A year before they adopted their son, Andrew, from Poland, Dana and Michael Parsons learned he had drooping eyelids and strabismus, an eye condition sometimes known as lazy eye where the eyes do not align correctly. Knowing both conditions were treatable, the Parsons made an appointment to meet with a physician soon after then 4-year-old Andrew came to his Henrico County home.
Much to the Parsons’ surprise, the physician recommended surgery that had a three-week recovery period and required 24-hour-a-day care. They sought a second opinion from Evan Silverstein, MD, ophthalmologist at CHoR, who suggested a less invasive procedure to lift Andrew’s drooping eyelids followed by careful observation to determine if his strabismus would correct itself.
“It was a great relief,” recalled Dana of Dr. Silverstein’s recommendation. While she said he did not rule out the possibility of a second surgery, the Parsons appreciated his more conservative approach.
Watching and waiting
“I consider myself a conservative surgeon,” said Dr. Silverstein. “For patients with strabismus, sometimes glasses can treat the problem while other times an eye patch or careful observation is necessary. When surgery is indicated, however, I recommend it.”
When Dr. Silverstein met Andrew he said, “Andrew’s eyelid droop was pretty severe. He had to tilt his head back to see.”
On December 14, 2015, Andrew underwent successful eyelid lift surgery. The same-day procedure involved making five tiny incisions on each side of his eye to implant small silicone rods in his eyelids and connect them to his forehead muscles.
“The next day was a miracle,” recalled Dana. “He bounced back quickly, and you could instantly see his eyes.”
A new outlook
“Andrew’s control of his strabismus improved significantly after his eyelid surgery,” said Dr. Silverstein, who continues to check Andrew’s progress every six months. “The majority of the time his eyes are straight.”
Before the Parsons met Andrew, he wore glasses, but at this point, Dr. Silverstein said he doesn’t need glasses or additional surgeries.
When asked about Dr. Silverstein and his visits to CHoR, Andrew’s smile and sparkling blue eyes said it all.

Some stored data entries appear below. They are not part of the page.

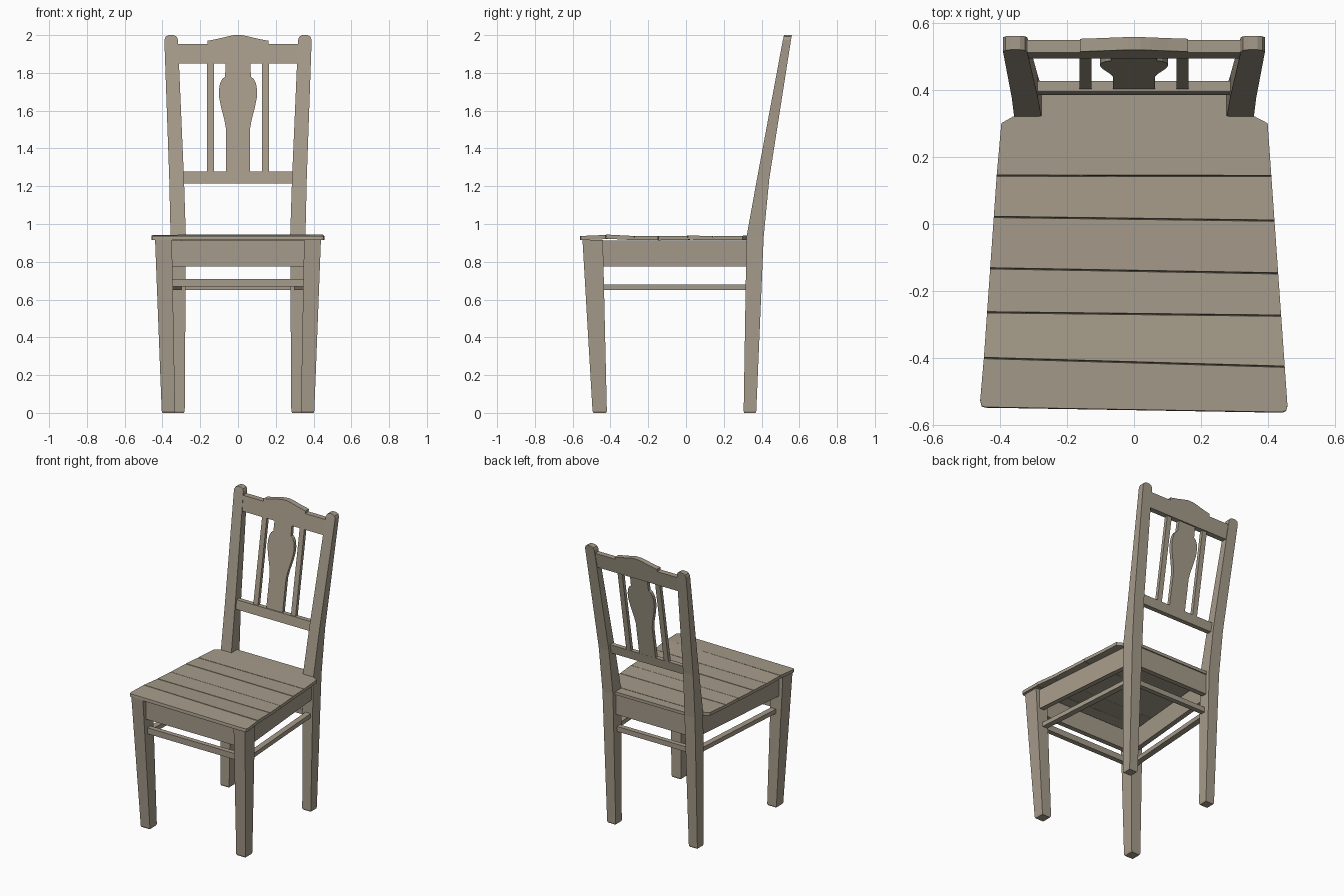
import bpy, bmesh

if "Cube" in bpy.data.objects:
    bpy.data.objects.remove(bpy.data.objects["Cube"])

# Weathered brown wood
wood = bpy.data.materials.new("wood")
wood.diffuse_color = (.378, .328, .254, 1)
wood.use_nodes = True
wood.node_tree.nodes["Principled BSDF"].inputs["Base Color"].default_value = wood.diffuse_color


def make(name, verts, faces):
    me = bpy.data.meshes.new(name)
    me.from_pydata(verts, [], faces)
    bm = bmesh.new()
    bm.from_mesh(me)
    bmesh.ops.recalc_face_normals(bm, faces=bm.faces)
    bm.to_mesh(me)
    bm.free()
    me.materials.append(wood)
    ob = bpy.data.objects.new(name, me)
    bpy.context.collection.objects.link(ob)
    return ob


def loft(name, rings):
    """Skin matching rings of points and cap both ends."""
    n = len(rings[0])
    faces = [tuple(range(n)), tuple(range((len(rings) - 1) * n, len(rings) * n))]
    for r in range(len(rings) - 1):
        for i in range(n):
            j = (i + 1) % n
            faces.append((r*n + i, r*n + j, r*n + n + j, r*n + n + i))
    return make(name, [p for ring in rings for p in ring], faces)


def post(name, sections, side):
    """Four-sided leg from (z, x0, x1, y0, y1) sections."""
    return loft(name, [[(side*x0, y0, z), (side*x1, y0, z), (side*x1, y1, z), (side*x0, y1, z)]
                       for z, x0, x1, y0, y1 in sections])


def beam(name, a, b, w, z0, z1):
    """Horizontal bar from a to b in plan, w thick."""
    dx, dy = b[0] - a[0], b[1] - a[1]
    l = (dx*dx + dy*dy) ** 0.5
    nx, ny = -dy/l*w/2, dx/l*w/2
    return loft(name, [[(p[0]+nx, p[1]+ny, z0), (p[0]-nx, p[1]-ny, z0),
                        (p[0]-nx, p[1]-ny, z1), (p[0]+nx, p[1]+ny, z1)] for p in (a, b)])


def back_panel(name, outline, thick, shift=0.0):
    """x-z outline given depth, leaning with the back posts."""
    return loft(name, [[(x, 0.408 + 0.169*(z - 1.245) + shift + d, z) for x, z in outline]
                       for d in (-thick/2, thick/2)])


def mirrored(half):
    return half + [(-x, z) for x, z in reversed(half)]


# Legs and back posts
for s, tag in ((-1, "left"), (1, "right")):
    post("front_leg_" + tag, [(0, .338, .4, -.49, -.423), (.01, .333, .404, -.495, -.419),
                              (.915, .35, .439, -.548, -.44)], s)
    post("back_post_" + tag, [(0, .286, .345, .308, .369), (.01, .282, .348, .305, .372),
                              (.93, .276, .357, .32, .411), (1.24, .286, .364, .376, .441),
                              (1.975, .318, .39, .513, .556), (1.992, .325, .383, .517, .559),
                              (2.0, .34, .368, .519, .56)], s)
    # Side apron and side stretcher
    beam("side_apron_" + tag, (s*.396, -.46), (s*.325, .34), .034, .775, .912)
    beam("side_stretcher_" + tag, (s*.372, -.46), (s*.318, .34), .04, .65, .68)

# Front and rear rails
beam("front_apron", (-.37, -.5), (.37, -.5), .034, .775, .912)
beam("rear_apron", (-.3, .36), (.3, .36), .036, .775, .92)
beam("front_stretcher", (-.36, -.485), (.36, -.485), .034, .668, .71)
beam("rear_stretcher", (-.3, .347), (.3, .347), .034, .65, .685)

# Seat boards: slanted joints given as (left y, right y), edges opening towards the top
half = lambda y: .398 + .0702*(.30 - y)
joints = [(-.547, -.562), (-.399, -.425), (-.263, -.273), (-.132, -.147),
          (.021, .01), (.144, .143), (.32, .32)]
tilts = [(.937, .943), (.943, .936), (.937, .937), (.936, .938), (.939, .936), (.936, .938)]


def board_outline(i, g):
    (fl, fr), (bl, br) = joints[i], joints[i + 1]
    fl, fr, bl, br = fl + g, fr + g, bl - g, br - g
    front = [(-half(fl), fl), (half(fr), fr)]
    rear = [(half(br), br), (-half(bl), bl)]
    if i == 0:  # softened front corners
        front = [(-.458, fl + .02), (-.454, fl + .004), (-.444, fl),
                 (.442, fr), (.453, fr + .005), (.457, fr + .02)]
    if i == 5:  # clipped rear corners
        rear = [(.398, .30), (.36, .32), (-.36, .32), (-.395, .30)]
    return front + rear


for i, (zf, zb) in enumerate(tilts):
    f, b = joints[i][0], joints[i + 1][0]
    loft("seat_board_%d" % (i + 1),
         [[(x, y, zf + (zb - zf)*(y - f)/(b - f) - d) for x, y in board_outline(i, g)]
          for d, g in ((.022, 0), (.012, .0003), (0, .002))])
# Seat end filling the gap between the posts
beam("seat_rear_strip", (-.282, .3525), (.282, .3525), .067, .915, .936)

# Backrest: lower rail, spindles, vase splat, crest rail
back_panel("lower_back_rail", mirrored([(.3, 1.215), (.3, 1.277)]), .032, -.003)
for s, tag in ((-1, "left"), (1, "right")):
    back_panel("spindle_" + tag, [(s*.127, 1.26), (s*.163, 1.26), (s*.163, 1.87), (s*.127, 1.87)], .024)

back_panel("splat", mirrored([(.063, 1.26), (.063, 1.5), (.072, 1.55), (.09, 1.62), (.1, 1.67),
                              (.101, 1.71), (.095, 1.745), (.083, 1.768), (.068, 1.78),
                              (.066, 1.87)]), .024)
back_panel("crest_rail", mirrored([(.33, 1.85), (.33, 1.953), (.161, 1.953), (.161, 1.97),
                                   (.1, 1.982), (.05, 1.994), (.02, 2.0)]), .038, .002)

“From the first time we met him, Dr. Silverstein made Andrew feel comfortable,” said Dana.
A year after surgery, Andrew is an energetic kindergartener who loves soccer, baseball, jumping on trampolines and playing school with his sister. He continues to have some eyelid drooping and eye wandering, especially when he is tired. A reminder from his parents to open his eyes quickly fixes the problem. Michael said the family will continue to follow Dr. Silverstein’s lead regarding next steps.
“For a little boy who came from another country, he has acclimated so well,” Dana said. “Dr. Silverstein took our circumstances into play, and the outcome worked out well.”